We have given several lectures to large non-academic audiences. 2010 was the tercentenary of the birth of Reid and 2011 the tercentenary of the birth of Hume, and both anniversaries were the occasion of events that drew large public audiences. In April 2010 Haldane spoke on Reid at the Royal Society of Edinburgh. The lecture is available on YouTube and has been viewed almost 2000 times [S8]. In May 2011 Harris spoke on Hume to an audience of approximately 100 at the Institute for Advanced Study in the Humanities at Edinburgh. In July 2011 Harris organised a major international conference on Hume in Edinburgh. The plenary sessions of the conference were open to the public, and a lecture by the Nobel laureate Amartya Sen drew an audience of close to 1 000. The conference was reported on in the local media, and Harris contributed to a Newsnight Scotland segment on the conference. The segment is on YouTube and has been viewed over 700 times [S9]. We have also been invited to speak on themes from the history of philosophy in a variety of non-academic settings: Smith has given talks to Loretto High School (audience c. 40) and the Dimensional Investment Fund (audience c. 100), whose `company philosophy' is `markets work'. Harris spoke on the Scottish Enlightenment to the 2010 annual meeting of the Royal Society of Anaesthetists (audience c. 300). Smith and Harris organized a session on the Scottish tradition of political thought at the 2012 Festival of Politics, part of that year's Edinburgh Festival. All 80 tickets were reserved prior to the event. In all these instances, researchers are drawing on their own and their colleague's published research, including the items cited in section 3, and earlier publications.

Impact in the art world

We have brought our work in the history of philosophy into dialogue with contemporary artists with significant followings. In April 2010 Haldane organized a 'Festival of Philosophy' at St Andrews that featured philosophical and musical exchanges between Roger Scruton and the composer James Macmillan. This event was open to the public, as were Scruton's Gifford Lectures at St Andrews of the same year. These lectures were published as The Face of God in 2012, and the book has been widely reviewed and commented upon [e.g., S10].

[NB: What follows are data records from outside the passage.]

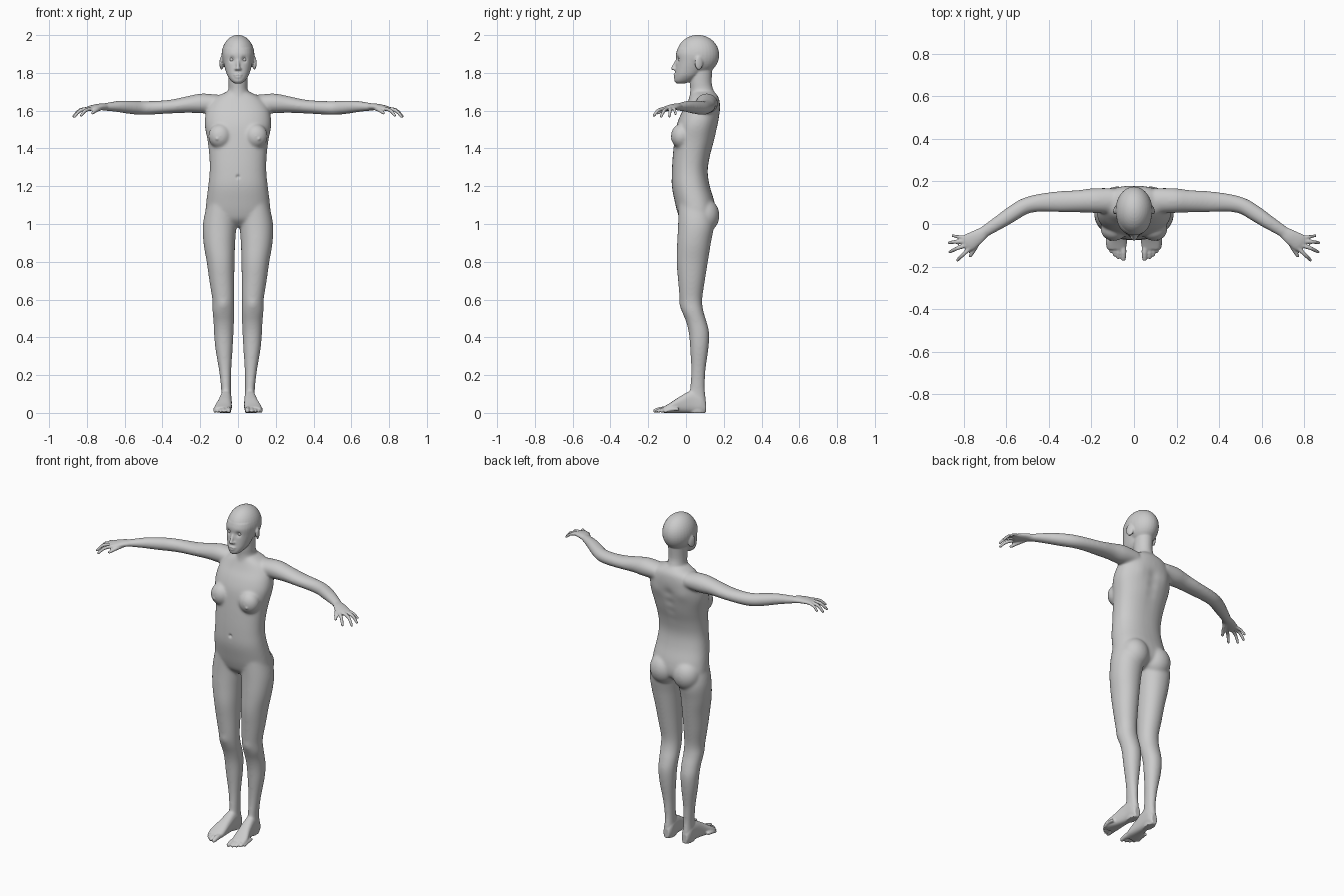
import bpy, bmesh
from math import sin, cos, pi, exp, copysign
from mathutils import Vector, Matrix

bm = bmesh.new()


def refine(rows, steps=4):
    """Catmull-Rom interpolation of section rows"""
    out = []
    for i in range(len(rows) - 1):
        a, b = rows[max(i - 1, 0)], rows[i]
        c, d = rows[i + 1], rows[min(i + 2, len(rows) - 1)]
        for k in range(steps):
            t = k / steps
            out.append([0.5 * (2 * q + (r - p) * t + (2 * p - 5 * q + 4 * r - s) * t * t
                               + (3 * q - p - 3 * r + s) * t ** 3) for p, q, r, s in zip(a, b, c, d)])
    return out + [list(rows[-1])]


def loft(rings, n=2.0, seg=32):
    """Closed solid through rings of (centre, half axis u, half axis v)"""
    loops = []
    for c, u, v in rings:
        loop = []
        for k in range(seg):
            a = 2 * pi * k / seg
            cu = copysign(abs(cos(a)) ** (2 / n), cos(a))
            sv = copysign(abs(sin(a)) ** (2 / n), sin(a))
            loop.append(bm.verts.new(c + u * cu + v * sv))
        loops.append(loop)
    for p, q in zip(loops, loops[1:]):
        for k in range(seg):
            j = (k + 1) % seg
            bm.faces.new((p[k], p[j], q[j], q[k]))
    bm.faces.new(loops[0][::-1])
    bm.faces.new(loops[-1])


def upright(rows, n=2.0, s=1):
    """Rows: z, x inner, x outer, y front, y back"""
    loft([(Vector((s * (a + b) / 2, (f + k) / 2, z)), Vector(((b - a) / 2, 0, 0)), Vector((0, (k - f) / 2, 0)))
          for z, a, b, f, k in refine(rows)], n)


def centred(rows, n=2.0):
    upright([(z, -w, w, f, k) for z, f, k, w in rows], n)


def ball(c, r, rot=0.0):
    m = Matrix.Translation(c) @ Matrix.Rotation(rot, 4, 'Z') @ Matrix.Diagonal((*r, 1))
    bmesh.ops.create_uvsphere(bm, u_segments=32, v_segments=20, radius=1, matrix=m)


def tube(rows, s=1, tip=False):
    """Rows: x, y, z, horizontal radius, vertical radius"""
    rows = refine(rows)
    pts = [Vector((s * r[0], r[1], r[2])) for r in rows]
    rings = []
    for i, r in enumerate(rows):
        t = (pts[min(i + 1, len(pts) - 1)] - pts[max(i - 1, 0)]).normalized()
        u = t.cross(Vector((0, 0, 1))).normalized()
        rings.append((pts[i], u * r[3], u.cross(t) * r[4]))
    loft(rings, 2.0, 20)
    if tip:
        ball(pts[-1], (rows[-1][3], rows[-1][3], rows[-1][4]))


def digit(a, b, c, r, s):
    tube([(*a, r * 1.1, r * 1.1), (*b, r, r), (*c, r * 0.8, r * 0.8)], s, True)


# torso
centred([(.985, .01, .09, .05), (1.02, -.028, .145, .15), (1.06, -.045, .158, .171),
         (1.12, -.06, .15, .168), (1.2, -.075, .126, .158), (1.28, -.075, .115, .15),
         (1.36, -.07, .127, .152), (1.44, -.062, .15, .161), (1.52, -.05, .168, .176),
         (1.58, -.028, .178, .172), (1.63, 0, .18, .155), (1.67, .018, .173, .12), (1.7, .03, .15, .06)], 2.3)
# neck
centred([(1.62, .01, .17, .09), (1.67, .018, .16, .066), (1.71, .022, .145, .052),
         (1.75, .02, .136, .05), (1.82, .02, .14, .052)])
# head and face
ball((0, .063, 1.895), (.087, .113, .106))
centred([(1.744, -.05, -.005, .018), (1.757, -.061, .03, .036), (1.785, -.06, .07, .056),
         (1.82, -.056, .1, .068), (1.86, -.052, .13, .078), (1.9, -.053, .15, .083), (1.93, -.044, .15, .078)], 2.2)
tube([(0, -.046, 1.872, .007, .007), (0, -.058, 1.845, .009, .009), (0, -.069, 1.824, .011, .01)], 1, True)
ball((0, -.059, 1.79), (.022, .008, .006))
ball((0, -.058, 1.778), (.019, .009, .006))

for s in (1, -1):
    # ears, nostrils, breasts, buttocks
    ball((s * .087, .068, 1.852), (.009, .023, .037), s * .35)
    ball((s * .01, -.06, 1.82), (.008, .011, .007))
    ball((s * .095, -.025, 1.465), (.062, .055, .066))
    ball((s * .078, .1, 1.045), (.083, .077, .09))
    # leg
    upright([(1.1, .01, .165, -.04, .13), (1.0, .008, .186, -.042, .148), (.9, .015, .183, -.047, .132),
             (.8, .018, .166, -.05, .116), (.7, .02, .152, -.042, .1), (.6, .021, .136, -.033, .086),
             (.54, .021, .135, -.022, .092), (.48, .021, .13, .001, .11), (.42, .024, .127, .015, .123),
             (.34, .028, .12, .022, .119), (.22, .036, .1, .027, .103), (.12, .037, .089, .02, .1),
             (.06, .035, .09, .01, .105), (.0, .038, .088, .015, .102)], 2.1, s)
    # foot and toes
    loft([(Vector((s * x, y, h / 2)), Vector((w, 0, 0)), Vector((0, 0, h / 2))) for y, x, w, h in refine(
        [(.105, .062, .018, .06), (.08, .062, .028, .1), (.03, .064, .031, .118), (-.03, .07, .037, .088),
         (-.085, .079, .046, .052), (-.12, .081, .042, .032)])], 2.6)
    for x, y, r in ((.05, -.163, .0145), (.074, -.158, .0105), (.092, -.146, .01), (.109, -.13, .0095),
                    (.123, -.11, .009)):
        digit((x * .9 + .008, y + .07, .02), (x, y + .03, .018), (x, y, r * .8), r, s)
    # arm
    tube([(.1, .11, 1.638, .06, .046), (.19, .11, 1.638, .059, .053), (.26, .107, 1.633, .053, .045),
          (.35, .105, 1.622, .05, .037), (.44, .1, 1.616, .043, .036), (.51, .085, 1.614, .039, .037),
          (.57, .05, 1.618, .038, .036), (.63, .01, 1.622, .034, .031), (.7, -.035, 1.62, .027, .02),
          (.72, -.049, 1.62, .028, .018)], s)
    # palm and fingers
    tube([(.7, -.035, 1.62, .026, .018), (.735, -.06, 1.62, .035, .017), (.775, -.085, 1.614, .041, .014),
          (.795, -.098, 1.608, .036, .011)], s)
    digit((.785, -.063, 1.612), (.825, -.06, 1.605), (.853, -.055, 1.582), .0085, s)
    digit((.785, -.08, 1.612), (.838, -.084, 1.602), (.87, -.088, 1.57), .0095, s)
    digit((.78, -.097, 1.612), (.833, -.115, 1.602), (.866, -.132, 1.568), .0095, s)
    digit((.765, -.108, 1.612), (.805, -.145, 1.602), (.83, -.17, 1.575), .0095, s)
    digit((.725, -.07, 1.614), (.75, -.118, 1.602), (.77, -.15, 1.588), .0105, s)

# fuse all parts into one skin
bmesh.ops.recalc_face_normals(bm, faces=bm.faces)
mesh = bpy.data.meshes.new("body")
bm.to_mesh(mesh)
bm.free()
body = bpy.data.objects.new("body", mesh)
bpy.context.collection.objects.link(body)
bpy.context.view_layer.objects.active = body
body.select_set(True)


def apply(kind, **props):
    m = body.modifiers.new(kind, kind)
    for k, v in props.items():
        setattr(m, k, v)
    bpy.ops.object.modifier_apply(modifier=m.name)


apply('REMESH', mode='VOXEL', voxel_size=.005)
apply('SMOOTH', factor=.5, iterations=3)

# blend the large joints strongly, keep face, hands and feet crisp
soft = body.vertex_groups.new(name="soft")
clamp = lambda t: min(max(t, 0), 1)
for v in body.data.vertices:
    x, y, z = v.co
    w = clamp((.7 - abs(x)) / .06) * clamp((z - .08) / .06) * clamp((1.74 - z) / .05)
    if w > 0:
        soft.add([v.index], w, 'REPLACE')
apply('SMOOTH', factor=.5, iterations=35, vertex_group="soft")

# sculpted details: centre, radius, push along y
dents = [(0, -.075, 1.25, .009, .009), (0, -.066, 1.784, .006, .003)]
dents += [(0, .17, 1.25 + .06 * i, .03, -.006) for i in range(6)]
for s in (1, -1):
    dents += [(s * .033, -.046, 1.871, .014, .011), (s * .078, -.034, .57, .03, -.005),
              (s * .112, -.075, 1.45, .008, -.005), (s * .09, .17, 1.55, .04, .004)]
for v in body.data.vertices:
    for x, y, z, r, push in dents:
        d = (v.co - Vector((x, y, z))).length_squared / (r * r)
        if d < 6:
            v.co.y += push * exp(-d)
    v.co.z = max(v.co.z, 0)
bpy.ops.object.shade_smooth()

# eyes
for s, name in ((1, "left_eye"), (-1, "right_eye")):
    bpy.ops.mesh.primitive_uv_sphere_add(segments=24, ring_count=12, radius=.012, location=(s * .033, -.029, 1.87))
    bpy.context.object.name = name
    bpy.ops.object.shade_smooth()
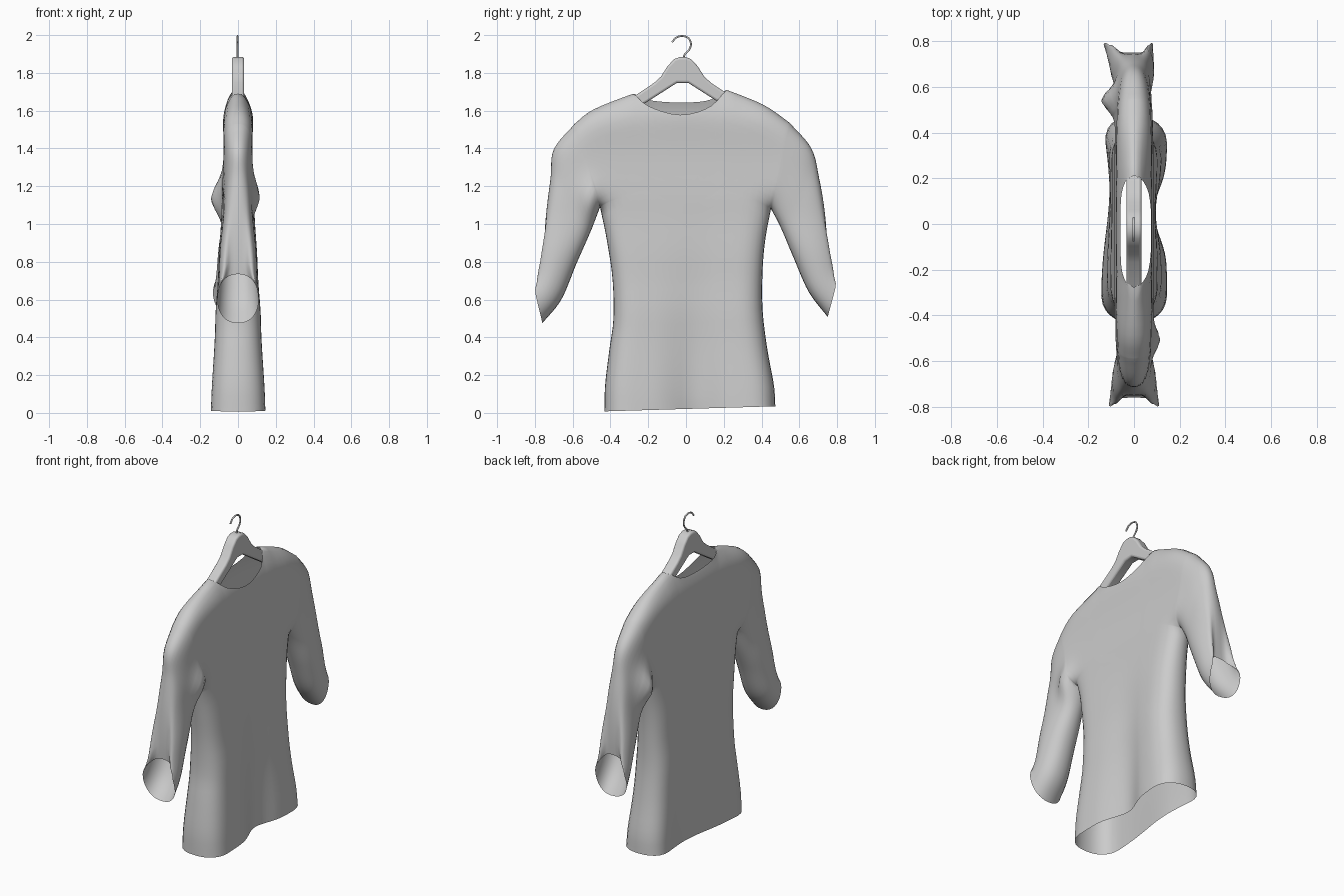
import bpy, bmesh, math
from mathutils import Vector

if "Cube" in bpy.data.objects:
    bpy.data.objects.remove(bpy.data.objects["Cube"])


def at(pts, t):
    """Point on a Catmull-Rom spline, t in 0..1."""
    n = len(pts) - 1
    f = min(max(t, 0), 1) * n
    i = min(int(f), n - 1)
    f -= i
    b, c = Vector(pts[i]), Vector(pts[i + 1])
    a = Vector(pts[i - 1]) if i > 0 else 2 * b - c
    d = Vector(pts[i + 2]) if i + 2 <= n else 2 * c - b
    return 0.5 * (2 * b + (c - a) * f + (2 * a - 5 * b + 4 * c - d) * f * f
                  + (3 * b - a - 3 * c + d) * f ** 3)


def lookup(table, z):
    for (z0, w0), (z1, w1) in zip(table, table[1:]):
        if z <= z1:
            k = max(0, (z - z0) / (z1 - z0))
            k = k * k * (3 - 2 * k)
            return w0 + (w1 - w0) * k
    return table[-1][1]


def bell(v, size):
    return math.exp(-(v / size) ** 2)


# Seam lines of the shirt in (y, z); index 0 = -y side, 1 = +y side
SHOULDER = [[(-.59, 1.53), (-.51, 1.595), (-.40, 1.645), (-.278, 1.69)],
            [(.55, 1.535), (.43, 1.62), (.32, 1.67), (.214, 1.71)]]
SIDE = [[(-.455, 1.09), (-.42, .92), (-.389, .71), (-.384, .50), (-.405, .34), (-.428, .15), (-.432, .008)],
        [(.45, 1.08), (.42, .92), (.405, .75), (.405, .55), (.43, .34), (.465, .15), (.473, .035)]]
SLEEVE_TOP = [[(-.59, 1.53), (-.70, 1.395), (-.722, 1.24), (-.768, 1.01), (-.823, .735)],
              [(.55, 1.535), (.664, 1.40), (.71, 1.24), (.762, 1.03), (.82, .765)]]
SLEEVE_UNDER = [[(-.455, 1.09), (-.505, .96), (-.58, .79), (-.66, .60), (-.76, .475)],
                [(.45, 1.08), (.50, .985), (.57, .82), (.65, .64), (.75, .508)]]
NECK = {1: [(-.278, 1.69), (-.19, 1.62), (-.03, 1.578), (.12, 1.617), (.214, 1.71)],
        -1: [(-.278, 1.69), (-.19, 1.655), (-.03, 1.643), (.12, 1.655), (.214, 1.71)]}
TORSO_W = [(0, .145), (.5, .122), (.75, .105), (1.1, .086), (1.4, .075), (1.55, .08), (1.7, .05)]
SLEEVE_W = [(.5, .115), (.8, .10), (1.1, .075), (1.35, .06), (1.6, .075)]
REACH = .13

segments = []
for group in (SHOULDER, SIDE, SLEEVE_TOP, SLEEVE_UNDER):
    for line in group:
        p = [at(line, i / 80) for i in range(81)]
        segments += list(zip(p, p[1:]))


def seam_distance(p):
    best = 9
    for a, b in segments:
        e = b - a
        k = min(1, max(0, (p - a).dot(e) / e.length_squared))
        best = min(best, (p - a - e * k).length_squared)
    d = math.sqrt(best)
    return 0 if d < .0012 else d


def inflate(p, face, w=0):
    """Lift a flat pattern point to the +x or -x cloth surface; w runs down the sleeve."""
    y, z = p
    d = seam_distance(p)
    prof = (1 - (1 - min(d / REACH, 1)) ** 2.3) ** (1 / 2.3)
    k = min(1, w / .35)
    thick = lookup(TORSO_W, z) * (1 - k) + lookup(SLEEVE_W, z) * k
    # soft hem folds in the torso
    if w == 0 and z < 1.1:
        low = (1 - z / 1.1) ** 1.4
        thick -= low * (.065 * bell(y - .05, .13) if face > 0 else .04 * bell(y - .15, .25))
    # bunched cloth at the armpits
    if face < 0:
        thick += .075 * bell(y - .54, .06) * bell(z - 1.13, .10)
    else:
        thick += .05 * bell(y + .50, .06) * bell(z - 1.12, .09)
    shift = -.025 * w ** 3 * (1 if y > 0 else 0) * prof
    # groove along the outer edge of the cuff
    if w > 0:
        top = at(SLEEVE_TOP[y > 0], w)
        y -= math.copysign(.075 * w ** 4 * bell((p - top).length, .05), y)
    return Vector((shift + face * thick * prof, y, z))


def add_grid(bm, rows):
    vs = [[bm.verts.new(c) for c in r] for r in rows]
    for r0, r1 in zip(vs, vs[1:]):
        for i in range(len(r0) - 1):
            bm.faces.new((r0[i], r0[i + 1], r1[i + 1], r1[i]))


def finish(bm, name, angle=60):
    bmesh.ops.recalc_face_normals(bm, faces=bm.faces)
    me = bpy.data.meshes.new(name)
    bm.to_mesh(me)
    bm.free()
    ob = bpy.data.objects.new(name, me)
    bpy.context.collection.objects.link(ob)
    bpy.ops.object.select_all(action='DESELECT')
    ob.select_set(True)
    bpy.context.view_layer.objects.active = ob
    bpy.ops.object.shade_smooth_by_angle(angle=math.radians(angle))
    return ob


# Shirt: front and back panels plus sleeves, welded along the seams
N, M, S, C = 16, 20, 10, 24
arm = [(1 - math.cos(math.pi * i / N)) / 2 for i in range(N + 1)]
ease = [1 - math.cos(math.pi / 2 * i / S) for i in range(S + 1)]


def side_points(s):
    a, b = Vector(SHOULDER[s][0]), Vector(SIDE[s][0])
    return [a.lerp(b, v) for v in arm] + [at(SIDE[s], i / M) for i in range(1, M + 1)]


left, right = side_points(0), side_points(1)
bm = bmesh.new()
for face in (1, -1):
    top = [at(SHOULDER[0], e) for e in ease]
    top += [at(NECK[face], i / 14) for i in range(1, 14)]
    top += [at(SHOULDER[1], e) for e in reversed(ease)]
    rows = []
    for a, b in zip(left, right):
        q = max(0, (a.y - left[-1].y) / (left[0].y - left[-1].y)) ** 2
        row = []
        for t in top:
            u = (t.x - left[0].x) / (right[0].x - left[0].x)
            p = a.lerp(b, u) + (t - left[0].lerp(right[0], u)) * q
            row.append(inflate(p, face))
        rows.append(row)
    add_grid(bm, rows)
    for s in (0, 1):
        rows = []
        for i in range(C + 1):
            w = i / C
            a, b = at(SLEEVE_TOP[s], w), at(SLEEVE_UNDER[s], w)
            rows.append([inflate(a.lerp(b, v), face, w) for v in arm])
        add_grid(bm, rows)
bmesh.ops.remove_doubles(bm, verts=bm.verts, dist=.0006)
# relax the cloth away from its open edges
inner = [v for v in bm.verts if not v.is_boundary]
for _ in range(3):
    bmesh.ops.smooth_vert(bm, verts=inner, factor=.3, use_axis_x=True)
finish(bm, "shirt", 80)

# Hanger: one half profile mirrored, extruded and rounded
outer = [(.045, 1.873), (.08, 1.835), (.115, 1.78), (.15, 1.748), (.24, 1.687), (.4, 1.59), (.51, 1.50), (.545, 1.45)]
under = [(.52, 1.43), (.4, 1.51), (.19, 1.645), (.03, 1.747)]
half = [(.015, 1.884)] + outer + under
outline = half + [(-y, z) for y, z in reversed(half)]
bm = bmesh.new()
f = bm.faces.new([bm.verts.new((-.033, y - .018, z)) for y, z in outline])
ext = bmesh.ops.extrude_face_region(bm, geom=[f])
bmesh.ops.translate(bm, vec=(.066, 0, 0), verts=[v for v in ext['geom'] if isinstance(v, bmesh.types.BMVert)])
hanger = finish(bm, "hanger", 40)
bev = hanger.modifiers.new("round", 'BEVEL')
bev.width, bev.segments, bev.limit_method = .012, 3, 'ANGLE'
bev.angle_limit = math.radians(50)

# Wire hook
path = [(-.012, 1.87), (-.008, 1.895), (.018, 1.925), (.026, 1.955), (.012, 1.985),
        (-.02, 1.995), (-.052, 1.987), (-.074, 1.963)]
cu = bpy.data.curves.new("hook", 'CURVE')
cu.dimensions = '3D'
cu.bevel_depth, cu.bevel_resolution, cu.use_fill_caps = .005, 3, True
sp = cu.splines.new('POLY')
sp.points.add(40)
for i, pt in enumerate(sp.points):
    p = at(path, i / 40)
    pt.co = (-.002, p.x, p.y, 1)
bpy.context.collection.objects.link(bpy.data.objects.new("hook", cu))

Haldane's intellectual influence has been acknowledged by Turner Prize shortlisted artist David Tremlett. Tremlett made a grid-text piece entitled `Faithful Reason p. 104, 2010', based on Haldane's text Faithful Reason [S11] He also commissioned Haldane to write a catalogue essay for an exhibition `Walls' in Italy (2010) and to deliver a public lecture in connection with a major exhibition of his work at the Hamburg Kunstalle (2011).

Sources to corroborate the impact

[S1] http://www.telegraph.co.uk/culture/tvandradio/8371699/Who-says-Britain-is-dumbing-down.html (verifies audience figures for In Our Time)

[S2] http://www.bbc.co.uk/radio4/features/in-our-time/comments/b00mkd63/ (source for audience response to Aquinas edition of In Our Time)

[S3] http://www.bbc.co.uk/blogs/radio4/posts/the_in_our_time_newsletter_dav (source for audience response to Hume edition of In Our Time)

[S4] http://www.bbc.co.uk/worldservice/programmes/wbrbd09w.pdf (verifies audience figures for World Service)

[S5] http://philosophypress.co.uk/?p=563#comments (source for audience response to Haldane on Scottish Enlightenment)

[S6] http://dickpuddlecote.blogspot.co.uk/2012/09/democracy-does-not-equal-freedom.html (example of non-academic blog discussing Smith's research)

[S7] http://www.amazon.co.uk/Democracy-Fall-Societas-Craig-Smith/dp/1845402154/ref=sr_1_1?ie=UTF8&qid=1380297547&sr=8-1&keywords=craig+smith+democracy (Amazon reader reviews as evidence of discussion of Smith's research)

[S8] http://www.youtube.com/watch?v=4AVWHvfNxEU (Download figures for RSE lecture on Reid.)

[S9] http://www.youtube.com/watch?v=W6AOCTl4XEI (Download figures for Harris on Newsnight.)

[S10] http://www.economist.com/node/21549915/print (Review of Scruton.)

[S11] http://www.davidtremlett.com/attachments/books/565/1 (Image of Tremlett artwork.)